By ‘interjection’ here I mean any word used as a call or shout and pronounced loudly. This may be a noun (including a vocative), verb, etc., and is not restricted to a small set of forms which are always used in this fashion.
One can compare his notion of interjections with that of some sources on African languages which exclude vocatives and imperatives from the class of interjections and use the term interjectives as a term covering both interjections in a narrower sense and vocatives and imperatives (see section 1.20). To my knowledge Heath is the only author who includes loudness in a definition of interjection.
In his English grammar, Kerl (1867:241) states, “Words from almost every other part of speech, and sometimes entire phrases, when uttered to express emotion, may become interjections”. His (ibid.) examples include strange!, behold!, what!, why!, indeed!, and away! If this is the case (and some other authors, as we will see, say more or less the same thing), one might think that the study of the relationship between interjections and other parts of speech is not very interesting; if the border between them is completely open (at least in one direction, towards interjections), there is not much to be said. However, even if (almost) any word can be used as an interjection, not all of them are used as such, or at least some are used in this way far more frequently than others, and one might wonder about why this is. That is, are there some words or types of words that are particularly prone to becoming interjections? I do not have an answer for this, but in reading through this book one might at least get an idea of which words function as interjections.
- ISBN (ePUB)
- ISBN (PDF)
- ISBN (MOBI)
- ISBN (Hardcover)
- Publication date
- 2020 (January)

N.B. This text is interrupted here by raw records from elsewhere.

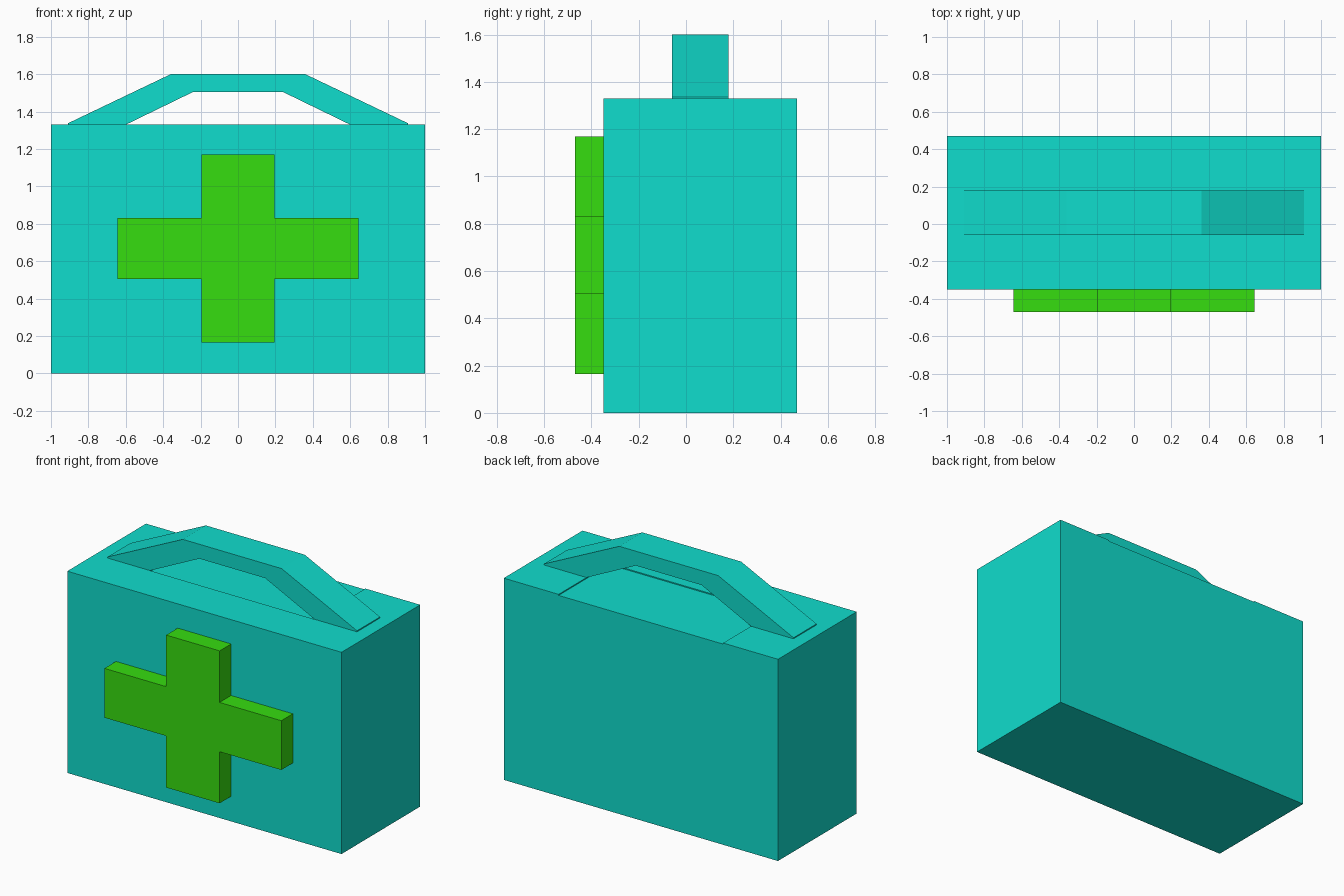
import bpy
import bmesh

if "Cube" in bpy.data.objects:
    bpy.data.objects.remove(bpy.data.objects["Cube"])


def material(name, color):
    mat = bpy.data.materials.new(name)
    mat.diffuse_color = (*color, 1.0)
    mat.use_nodes = True
    mat.node_tree.nodes["Principled BSDF"].inputs["Base Color"].default_value = mat.diffuse_color
    return mat


def extrude_profile(name, profile, y0, y1, mat=None):
    """Extrude a closed (x, z) outline along y."""
    bm = bmesh.new()
    face = bm.faces.new([bm.verts.new((x, y0, z)) for x, z in profile])
    geom = bmesh.ops.extrude_face_region(bm, geom=[face])["geom"]
    verts = [v for v in geom if isinstance(v, bmesh.types.BMVert)]
    bmesh.ops.translate(bm, vec=(0, y1 - y0, 0), verts=verts)
    bmesh.ops.recalc_face_normals(bm, faces=bm.faces)
    mesh = bpy.data.meshes.new(name)
    bm.to_mesh(mesh)
    bm.free()
    obj = bpy.data.objects.new(name, mesh)
    bpy.context.collection.objects.link(obj)
    if mat:
        mesh.materials.append(mat)
    return obj


def mirrored(half):
    """Complete a right-hand half outline with its mirror in x."""
    return half + [(-x, z) for x, z in reversed(half)]


teal = material("teal", (0.005, 0.723, 0.61))
green = material("green", (0.037, 0.723, 0.005))

# Case body
TOP = 1.33
case = extrude_profile("case_body", mirrored([(1, 0), (1, TOP)]), -0.35, 0.47, teal)

# Very shallow recess in the lid, behind the front lip
cutter = extrude_profile("lid_recess_cutter", mirrored([(0.6, TOP - 0.007), (0.6, TOP + 0.1)]),
                         -0.06, 0.6)
cutter.hide_render = True
cutter.hide_set(True)
recess = case.modifiers.new("lid_recess", "BOOLEAN")
recess.operation = "DIFFERENCE"
recess.solver = "EXACT"
recess.object = cutter

# Angular carrying handle: outer arch on the right, then back along the inner arch
outer = [(0.91, TOP), (0.91, 1.337), (0.36, 1.6)]
inner = [(-0.6, TOP), (-0.24, 1.505)]
extrude_profile("carry_handle", mirrored(outer) + mirrored(inner), -0.06, 0.18, teal)

# Raised cross on the front
cross = [(0.195, 0.165), (0.195, 0.505), (0.645, 0.505),
         (0.645, 0.83), (0.195, 0.83), (0.195, 1.17)]
extrude_profile("front_cross", mirrored(cross), -0.47, -0.35, green)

- Classification of interjections Syntax Interjectives Word classes Particles Morphology
- Berlin, Bern, Bruxelles, New York, Oxford, Warszawa, Wien, 2020. 142 pp., 1 tables.